Dacyczyn found that living with less made her more conscious about what she really wants and more appreciative of what she has. “It forces you to think about what’s important,” she says. For example, she decided to spend a little more on some durable antiques to supplement her mostly garage-sale furniture. “There’s a payoff to getting high-quality things, in that you take care of them and make them last longer.”
Whether you’re what Dacyczyn calls a “minimalist,” who wants to trim back on possessions, or an “accumulator,” who simply loves a great bargain, maintaining an empowered, open-minded and sporting attitude is everything.
When she was publishing the Tightwad Gazette, Dacyczyn put out a call for stories from readers who had lived through the Great Depression and found many people who described it as the best time of their lives. “What I discovered was that the positive attitude of their parents made all the difference,” she says. “A creative and resourceful attitude made the hardships easier.”
During a year of buying only “necessities,” New York writer Judith Levine made similar discoveries. She also made a new rule about eating at restaurants that she and her partner continue to follow. “We still only go out to eat when we want to eat at a particular place — not just when we’re too lazy to cook.”
For Levine, who wrote about her experience in Not Buying It: My Year Without Shopping (Simon & Schuster, 2006), the greatest value came from the experiences that filled the time she once spent shopping. She took walks through the city; she visited the public library. “I ended up spending a lot of time in the public sphere,” she says. “I rededicated myself to being a citizen, not just a consumer.”

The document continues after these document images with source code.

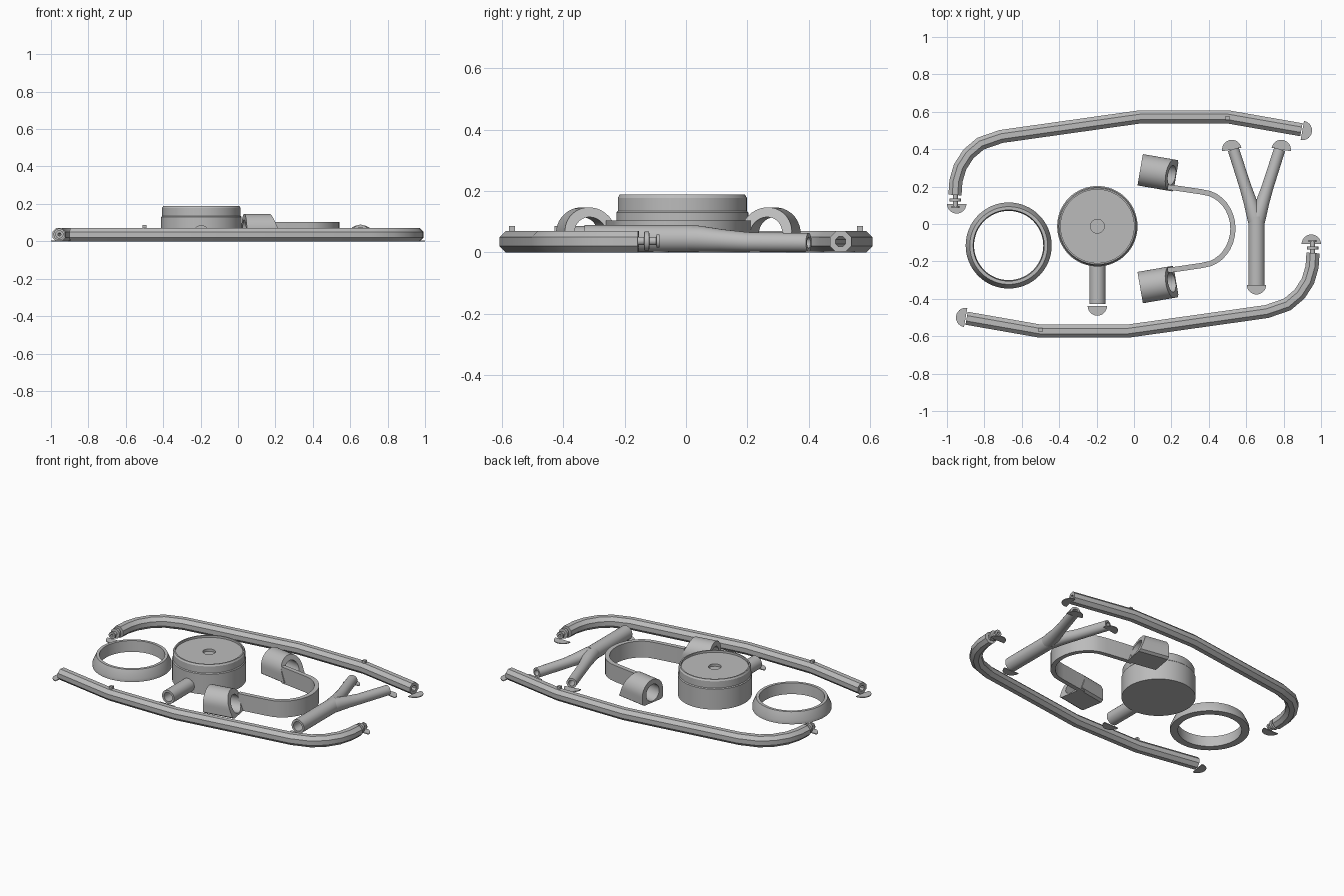
import bpy, bmesh, math
from mathutils import Vector

if "Cube" in bpy.data.objects:
    bpy.data.objects.remove(bpy.data.objects["Cube"])

grey = bpy.data.materials.new("plain_grey")
grey.diffuse_color = (0.5, 0.5, 0.5, 1)
grey.use_nodes = True
grey.node_tree.nodes["Principled BSDF"].inputs["Base Color"].default_value = grey.diffuse_color


def finish(name, bm):
    bmesh.ops.remove_doubles(bm, verts=bm.verts, dist=1e-5)
    bmesh.ops.recalc_face_normals(bm, faces=bm.faces)
    me = bpy.data.meshes.new(name)
    bm.to_mesh(me)
    bm.free()
    me.materials.append(grey)
    ob = bpy.data.objects.new(name, me)
    bpy.context.collection.objects.link(ob)
    bpy.ops.object.select_all(action='DESELECT')
    ob.select_set(True)
    bpy.context.view_layer.objects.active = ob
    bpy.ops.object.shade_smooth_by_angle(angle=math.radians(30))
    return ob


def tube(name, path, radii, sides, bore):
    """Hollow tube along a nearly horizontal path, mitred at the bends."""
    pts = [Vector(p) for p in path]
    bm = bmesh.new()
    outer, inner = [], []
    for i, p in enumerate(pts):
        a = (p - pts[max(i - 1, 0)]).normalized()
        b = (pts[min(i + 1, len(pts) - 1)] - p).normalized()
        t = (a + b).normalized()
        miter = 1 / max(t.dot(b if b.length else a), 0.7)
        side = Vector((t.y, -t.x, 0)).normalized() * miter
        for store, r in ((outer, radii[i]), (inner, bore)):
            ring = []
            for k in range(sides):
                ang = 2 * math.pi * (k + 0.5) / sides
                ring.append(bm.verts.new(p + side * r * math.cos(ang) + Vector((0, 0, r * math.sin(ang)))))
            store.append(ring)
    for k in range(sides):
        n = (k + 1) % sides
        for i in range(len(pts) - 1):
            for s in (outer, inner):
                bm.faces.new((s[i][k], s[i][n], s[i + 1][n], s[i + 1][k]))
        for e in (0, -1):
            bm.faces.new((outer[e][k], outer[e][n], inner[e][n], inner[e][k]))
    return finish(name, bm)


def lathe(name, profile, centre, steps=64, closed=False):
    bm = bmesh.new()
    vs = [bm.verts.new((centre[0] + r, centre[1], z)) for r, z in profile]
    es = [bm.edges.new(p) for p in zip(vs, vs[1:])]
    if closed:
        es.append(bm.edges.new((vs[-1], vs[0])))
    bmesh.ops.spin(bm, geom=vs + es, cent=(centre[0], centre[1], 0), axis=(0, 0, 1),
                   angle=2 * math.pi, steps=steps, use_duplicate=False)
    return finish(name, bm)


def prism(name, outline, z0, z1):
    bm = bmesh.new()
    lo = [bm.verts.new((x, y, z0)) for x, y in outline]
    hi = [bm.verts.new((x, y, z1)) for x, y in outline]
    bm.faces.new(lo)
    bm.faces.new(hi)
    for i in range(len(lo)):
        j = (i + 1) % len(lo)
        bm.faces.new((lo[i], lo[j], hi[j], hi[i]))
    return finish(name, bm)


def half_disc(name, x, y, direction, r=0.052):
    """Thin print tab whose round side points along direction (degrees)."""
    d = [math.radians(direction - 90 + 180 * k / 14) for k in range(15)]
    prism(name, [(x + r * math.cos(a), y + r * math.sin(a)) for a in d], 0, 0.005)


# Two curved ear tubes, the second one turned half a turn
ear_path = [(-0.957, 0.155), (-0.952, 0.23), (-0.93, 0.305), (-0.885, 0.375), (-0.82, 0.43),
            (-0.71, 0.468), (0.035, 0.573), (0.5, 0.573), (0.895, 0.504)]
for s, tag in ((1, "back"), (-1, "front")):
    turn = 0 if s == 1 else 180
    tube(tag + "_ear_tube", [(s * x, s * y, 0.035) for x, y in ear_path], [0.038] * 9, 8, 0.018)
    # Flanged ear tip connector
    steps = [(0.165, 0.014), (0.137, 0.014), (0.136, 0.031), (0.12, 0.031), (0.119, 0.014),
             (0.097, 0.014), (0.096, 0.022), (0.086, 0.022)]
    tube(tag + "_ear_tip_connector", [(s * -0.955, s * y, 0.037) for y, r in steps],
         [r for y, r in steps], 16, 0.008)
    # Strap peg
    prism(tag + "_strap_peg", [(s * 0.5 + a * 0.01, s * 0.567 + b * 0.01)
                               for a, b in ((-1, -1), (1, -1), (1, 1), (-1, 1))], 0.06, 0.086)
    half_disc(tag + "_tip_tab", s * -0.948, s * 0.108, 270 + turn)
    half_disc(tag + "_end_tab", s * 0.9, s * 0.5, -10 + turn)

# Chest drum with recessed top and centre hole
drum = (-0.196, -0.012)
lathe("chest_drum", [(0, 0), (0.215, 0), (0.215, 0.13), (0.21, 0.135), (0.21, 0.178), (0.204, 0.188),
                     (0.196, 0.188), (0.196, 0.175), (0.037, 0.175), (0.037, 0.16), (0, 0.16)], drum)
tube("drum_stem", [(-0.196, -0.2, 0.043), (-0.196, -0.428, 0.043)], [0.043] * 2, 24, 0.029)
half_disc("drum_stem_tab", -0.196, -0.438, 270)

# Retaining ring, flared at the foot
lathe("retaining_ring", [(0.185, 0), (0.23, 0), (0.23, 0.02), (0.208, 0.07), (0.19, 0.07)],
      (-0.67, -0.115), closed=True)

# Y connector
tube("y_stem", [(0.655, -0.33, 0.045), (0.655, 0.04, 0.045)], [0.044] * 2, 24, 0.03)
for s, tag in ((-1, "left"), (1, "right")):
    arm = [(0, 0.0, 0.045), (0.012, 0.05, 0.044), (0.034, 0.12, 0.039), (0.06, 0.2, 0.034), (0.124, 0.4, 0.032)]
    tube(tag + "_y_arm", [(0.655 + s * x, y, z) for x, y, z in arm],
         [0.042, 0.042, 0.036, 0.032, 0.031], 24, 0.018)
    half_disc(tag + "_y_arm_tab", 0.655 + s * 0.132, 0.398, 90 - s * 10)
half_disc("y_stem_tab", 0.655, -0.325, 270)

# U shaped spring strap, symmetric about y = MID
MID = -0.025
half = [(0.18, 0.222), (0.225, 0.217), (0.36, 0.197)]
for k in range(1, 9):
    a = math.radians(82 - 82 * k / 8)
    half.append((0.352 + 0.177 * math.cos(a), 0.197 * math.sin(a)))
line = [Vector(p) for p in half] + [Vector((x, -y)) for x, y in reversed(half[:-1])]
left, right = [], []
for i, p in enumerate(line):
    t = (line[min(i + 1, len(line) - 1)] - line[max(i - 1, 0)]).normalized()
    n = Vector((-t.y, t.x)) * 0.014
    left.append((p.x + n.x, MID + p.y + n.y))
    right.append((p.x - n.x, MID + p.y - n.y))
prism("spring_strap", left + right[::-1], 0, 0.104)

# Arched tube clamps with a round bore and a slanted inner end
axis, across = Vector((0.985, -0.17, 0)), Vector((0.17, 0.985, 0))
N = 32
for s, tag in ((1, "back"), (-1, "front")):
    bm = bmesh.new()
    loops = []
    for end in (0, 1):
        for hole in (0, 1):
            ring = []
            for k in range(N):
                a = 2 * math.pi * (k + 0.5) / N
                c, h = math.cos(a), math.sin(a)
                if hole:
                    u, z = 0.053 * c, 0.062 + 0.053 * h
                elif h > 0:
                    u, z = 0.085 * c, 0.062 + 0.085 * h
                else:  # square foot below the arch
                    m = max(abs(c), abs(h))
                    u, z = 0.085 * c / m, 0.062 + 0.062 * h / m
                p = Vector((0.033, 0.315, 0)) + across * u + axis * (end * (0.195 - 0.38 * z))
                ring.append(bm.verts.new((p.x, MID + s * p.y, z)))
            loops.append(ring)
    for a, b in ((0, 1), (2, 3), (0, 2), (1, 3)):
        for k in range(N):
            n = (k + 1) % N
            bm.faces.new((loops[a][k], loops[a][n], loops[b][n], loops[b][k]))
    finish(tag + "_tube_clamp", bm)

Less Stuff, More Happiness
One obvious benefit of cutting back is saving money. Dacyczyn put away almost $50,000 in seven years. In just one year, Levine paid off $8,000 in credit-card bills. But the upside of spending less goes much deeper than that. Tim Kasser, PhD, a professor of psychology at Knox College in Galesburg, Ill., and the author of The High Price of Materialism (MIT Press, 2002), has gathered empirical data showing that people who are more materialistic are less happy and have less satisfying social interactions. True happiness, his research suggests, comes from meaningful experiences, such as growing as a person and feeling connected to friends and family.
Kasser’s research findings are borne out by practice, according to Levine. “One of the things that happened when we started to ratchet down our consumption is that we found other things that make us happy,” she explains, “like reading a book from the library, or going to a free concert at the local plaza. There are a lot of fun things to do that don’t cost money.”